Work item
In the entries below, find the line with "n, R = len(angles), len(rows)" and print exactly every line from there up to and including the line with "mid = (angles[i]", with no other lines.

Stored items from a collection
--------

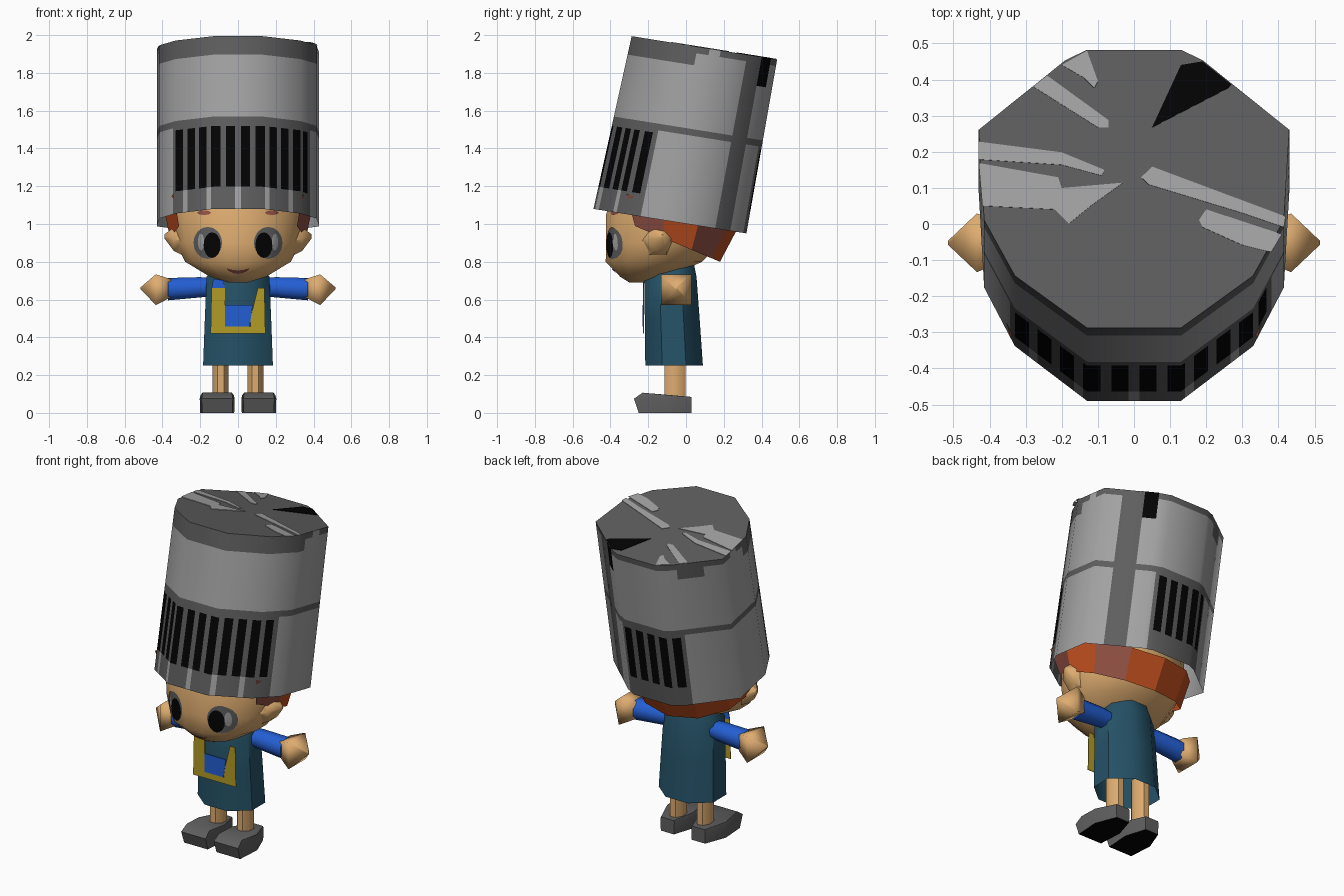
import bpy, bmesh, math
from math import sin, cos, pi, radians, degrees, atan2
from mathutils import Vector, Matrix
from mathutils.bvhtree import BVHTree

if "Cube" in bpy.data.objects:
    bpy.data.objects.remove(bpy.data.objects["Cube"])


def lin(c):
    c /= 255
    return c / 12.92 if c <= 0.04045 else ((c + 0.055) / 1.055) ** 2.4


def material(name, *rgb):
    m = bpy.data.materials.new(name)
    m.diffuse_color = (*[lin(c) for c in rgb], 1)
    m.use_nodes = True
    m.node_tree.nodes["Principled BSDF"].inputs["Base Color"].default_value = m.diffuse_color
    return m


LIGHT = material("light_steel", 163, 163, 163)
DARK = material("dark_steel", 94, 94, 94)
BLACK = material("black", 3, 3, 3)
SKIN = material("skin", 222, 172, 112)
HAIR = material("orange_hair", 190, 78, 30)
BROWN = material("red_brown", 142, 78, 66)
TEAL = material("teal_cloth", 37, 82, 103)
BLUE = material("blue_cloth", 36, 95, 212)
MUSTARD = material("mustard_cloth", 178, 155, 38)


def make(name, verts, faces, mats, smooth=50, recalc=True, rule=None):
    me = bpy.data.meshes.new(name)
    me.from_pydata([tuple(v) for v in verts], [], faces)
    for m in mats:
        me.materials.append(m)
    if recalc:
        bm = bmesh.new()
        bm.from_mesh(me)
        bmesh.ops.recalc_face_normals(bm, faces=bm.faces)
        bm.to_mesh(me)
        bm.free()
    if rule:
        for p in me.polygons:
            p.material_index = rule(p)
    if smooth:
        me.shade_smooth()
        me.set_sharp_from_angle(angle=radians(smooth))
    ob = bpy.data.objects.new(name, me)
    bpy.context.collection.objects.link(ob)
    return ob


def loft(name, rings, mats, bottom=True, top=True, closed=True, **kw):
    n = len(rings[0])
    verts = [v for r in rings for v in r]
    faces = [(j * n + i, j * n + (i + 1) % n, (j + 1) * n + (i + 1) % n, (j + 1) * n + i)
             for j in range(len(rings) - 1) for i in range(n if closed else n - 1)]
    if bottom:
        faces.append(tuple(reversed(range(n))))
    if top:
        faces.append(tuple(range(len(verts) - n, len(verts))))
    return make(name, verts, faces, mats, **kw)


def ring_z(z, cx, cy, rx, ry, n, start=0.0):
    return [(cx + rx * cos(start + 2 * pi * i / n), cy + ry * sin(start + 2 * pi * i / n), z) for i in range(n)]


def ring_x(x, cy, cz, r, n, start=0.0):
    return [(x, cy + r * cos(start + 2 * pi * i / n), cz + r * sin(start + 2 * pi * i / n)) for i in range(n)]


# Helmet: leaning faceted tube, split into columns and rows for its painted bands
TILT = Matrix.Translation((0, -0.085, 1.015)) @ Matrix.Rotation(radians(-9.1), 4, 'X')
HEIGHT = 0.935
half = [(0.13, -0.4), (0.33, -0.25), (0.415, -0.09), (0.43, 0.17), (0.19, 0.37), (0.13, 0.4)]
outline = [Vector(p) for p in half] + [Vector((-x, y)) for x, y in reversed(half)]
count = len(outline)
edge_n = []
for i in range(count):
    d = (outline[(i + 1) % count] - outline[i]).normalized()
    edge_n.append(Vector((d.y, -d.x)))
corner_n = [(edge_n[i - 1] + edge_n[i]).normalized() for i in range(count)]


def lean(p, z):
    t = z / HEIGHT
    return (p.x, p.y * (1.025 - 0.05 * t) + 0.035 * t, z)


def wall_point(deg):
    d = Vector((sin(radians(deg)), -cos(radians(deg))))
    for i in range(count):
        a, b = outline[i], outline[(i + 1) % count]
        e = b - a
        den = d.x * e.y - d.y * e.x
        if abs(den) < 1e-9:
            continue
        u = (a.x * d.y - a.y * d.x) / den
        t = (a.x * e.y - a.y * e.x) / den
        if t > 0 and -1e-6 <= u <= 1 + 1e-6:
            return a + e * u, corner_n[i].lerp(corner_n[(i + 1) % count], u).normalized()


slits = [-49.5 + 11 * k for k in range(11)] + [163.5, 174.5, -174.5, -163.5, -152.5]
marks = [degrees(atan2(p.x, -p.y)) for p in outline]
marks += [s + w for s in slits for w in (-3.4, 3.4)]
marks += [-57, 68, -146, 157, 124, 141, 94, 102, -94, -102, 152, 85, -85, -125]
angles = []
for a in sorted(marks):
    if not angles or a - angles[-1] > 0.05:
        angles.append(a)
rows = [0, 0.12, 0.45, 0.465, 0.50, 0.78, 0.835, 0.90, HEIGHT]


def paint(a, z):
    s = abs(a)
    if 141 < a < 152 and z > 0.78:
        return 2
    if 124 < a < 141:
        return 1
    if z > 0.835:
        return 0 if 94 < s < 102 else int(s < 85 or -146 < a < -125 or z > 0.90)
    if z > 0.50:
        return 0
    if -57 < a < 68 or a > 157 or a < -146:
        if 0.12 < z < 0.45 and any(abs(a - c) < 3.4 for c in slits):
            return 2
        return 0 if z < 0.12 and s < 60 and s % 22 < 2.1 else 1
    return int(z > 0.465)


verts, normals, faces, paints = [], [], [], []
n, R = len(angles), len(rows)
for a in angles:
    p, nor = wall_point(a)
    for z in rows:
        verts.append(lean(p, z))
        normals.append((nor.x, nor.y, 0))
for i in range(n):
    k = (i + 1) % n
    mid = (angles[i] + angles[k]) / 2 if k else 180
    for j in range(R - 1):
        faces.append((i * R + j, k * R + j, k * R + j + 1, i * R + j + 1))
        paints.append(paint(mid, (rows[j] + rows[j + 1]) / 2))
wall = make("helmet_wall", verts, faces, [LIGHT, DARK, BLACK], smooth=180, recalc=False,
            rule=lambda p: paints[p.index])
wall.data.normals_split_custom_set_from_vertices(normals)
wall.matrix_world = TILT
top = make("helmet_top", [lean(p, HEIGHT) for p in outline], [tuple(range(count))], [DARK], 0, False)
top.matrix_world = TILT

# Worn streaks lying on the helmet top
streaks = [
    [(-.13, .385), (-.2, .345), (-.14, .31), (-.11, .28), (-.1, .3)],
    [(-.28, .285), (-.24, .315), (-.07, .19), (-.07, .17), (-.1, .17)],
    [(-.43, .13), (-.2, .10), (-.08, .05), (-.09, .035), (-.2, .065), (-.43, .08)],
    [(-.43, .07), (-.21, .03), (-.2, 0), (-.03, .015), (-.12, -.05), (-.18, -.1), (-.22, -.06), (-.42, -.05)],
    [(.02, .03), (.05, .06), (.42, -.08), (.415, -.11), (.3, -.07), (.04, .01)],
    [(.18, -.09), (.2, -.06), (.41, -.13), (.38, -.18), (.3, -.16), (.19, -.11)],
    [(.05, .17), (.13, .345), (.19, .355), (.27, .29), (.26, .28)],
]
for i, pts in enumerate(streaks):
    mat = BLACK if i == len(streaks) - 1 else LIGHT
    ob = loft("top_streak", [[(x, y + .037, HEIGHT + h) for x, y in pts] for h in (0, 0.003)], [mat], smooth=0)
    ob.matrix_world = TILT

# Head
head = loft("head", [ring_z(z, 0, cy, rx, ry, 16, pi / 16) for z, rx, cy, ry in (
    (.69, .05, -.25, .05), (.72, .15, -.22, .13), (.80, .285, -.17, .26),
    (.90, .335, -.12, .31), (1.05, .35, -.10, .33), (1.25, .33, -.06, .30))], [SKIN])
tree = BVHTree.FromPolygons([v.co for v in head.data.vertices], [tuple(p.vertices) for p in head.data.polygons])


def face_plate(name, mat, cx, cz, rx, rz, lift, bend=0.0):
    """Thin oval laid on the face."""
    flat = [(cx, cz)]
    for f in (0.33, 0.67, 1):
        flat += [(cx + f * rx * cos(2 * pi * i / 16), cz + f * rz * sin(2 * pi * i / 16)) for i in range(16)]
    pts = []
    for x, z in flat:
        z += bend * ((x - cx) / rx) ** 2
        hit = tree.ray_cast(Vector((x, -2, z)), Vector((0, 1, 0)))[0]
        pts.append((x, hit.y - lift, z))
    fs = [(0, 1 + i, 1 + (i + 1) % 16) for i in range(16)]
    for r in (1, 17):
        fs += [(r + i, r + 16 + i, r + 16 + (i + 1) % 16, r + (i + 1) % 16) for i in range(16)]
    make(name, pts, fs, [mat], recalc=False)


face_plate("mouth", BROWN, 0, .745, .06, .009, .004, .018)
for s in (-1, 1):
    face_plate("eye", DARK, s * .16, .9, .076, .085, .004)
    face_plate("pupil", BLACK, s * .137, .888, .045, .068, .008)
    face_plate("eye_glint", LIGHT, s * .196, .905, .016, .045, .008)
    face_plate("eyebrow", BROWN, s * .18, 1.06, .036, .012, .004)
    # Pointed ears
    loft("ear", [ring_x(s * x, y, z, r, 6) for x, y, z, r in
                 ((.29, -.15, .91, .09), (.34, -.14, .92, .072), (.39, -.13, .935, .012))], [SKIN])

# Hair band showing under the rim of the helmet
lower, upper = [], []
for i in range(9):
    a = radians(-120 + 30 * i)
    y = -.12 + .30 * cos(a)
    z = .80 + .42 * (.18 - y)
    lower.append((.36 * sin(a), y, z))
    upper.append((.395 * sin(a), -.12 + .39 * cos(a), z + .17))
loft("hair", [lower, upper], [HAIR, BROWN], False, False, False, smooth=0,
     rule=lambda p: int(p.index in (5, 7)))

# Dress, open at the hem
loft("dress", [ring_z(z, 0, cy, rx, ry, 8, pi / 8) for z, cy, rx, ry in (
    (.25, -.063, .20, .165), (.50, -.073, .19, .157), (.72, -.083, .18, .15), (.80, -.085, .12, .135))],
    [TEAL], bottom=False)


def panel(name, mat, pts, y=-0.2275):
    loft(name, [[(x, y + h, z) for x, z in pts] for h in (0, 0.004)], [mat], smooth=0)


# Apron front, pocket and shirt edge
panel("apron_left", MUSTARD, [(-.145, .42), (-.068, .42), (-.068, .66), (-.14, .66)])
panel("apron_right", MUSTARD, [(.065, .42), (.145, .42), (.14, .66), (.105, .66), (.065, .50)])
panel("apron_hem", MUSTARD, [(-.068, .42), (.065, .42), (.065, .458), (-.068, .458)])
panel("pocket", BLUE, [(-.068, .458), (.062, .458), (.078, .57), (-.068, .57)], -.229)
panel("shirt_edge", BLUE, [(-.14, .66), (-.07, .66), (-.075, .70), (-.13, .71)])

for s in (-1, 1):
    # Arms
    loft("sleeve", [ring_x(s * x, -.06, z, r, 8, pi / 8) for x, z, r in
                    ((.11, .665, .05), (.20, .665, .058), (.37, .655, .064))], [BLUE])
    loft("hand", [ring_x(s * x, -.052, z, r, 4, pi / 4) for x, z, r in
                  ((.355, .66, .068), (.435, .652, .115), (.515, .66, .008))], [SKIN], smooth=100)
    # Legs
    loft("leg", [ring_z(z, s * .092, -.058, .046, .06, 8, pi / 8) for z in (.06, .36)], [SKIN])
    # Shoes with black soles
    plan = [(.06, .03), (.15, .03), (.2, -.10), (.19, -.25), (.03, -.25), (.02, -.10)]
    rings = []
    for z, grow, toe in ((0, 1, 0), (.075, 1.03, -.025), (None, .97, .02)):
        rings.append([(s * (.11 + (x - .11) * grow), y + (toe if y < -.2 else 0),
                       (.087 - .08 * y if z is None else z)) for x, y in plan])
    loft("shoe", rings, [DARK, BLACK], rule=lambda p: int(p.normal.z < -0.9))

--------

Written answer
n, R = len(angles), len(rows)
for a in angles:
    p, nor = wall_point(a)
    for z in rows:
        verts.append(lean(p, z))
        normals.append((nor.x, nor.y, 0))
for i in range(n):
    k = (i + 1) % n
    mid = (angles[i] + angles[k]) / 2 if k else 180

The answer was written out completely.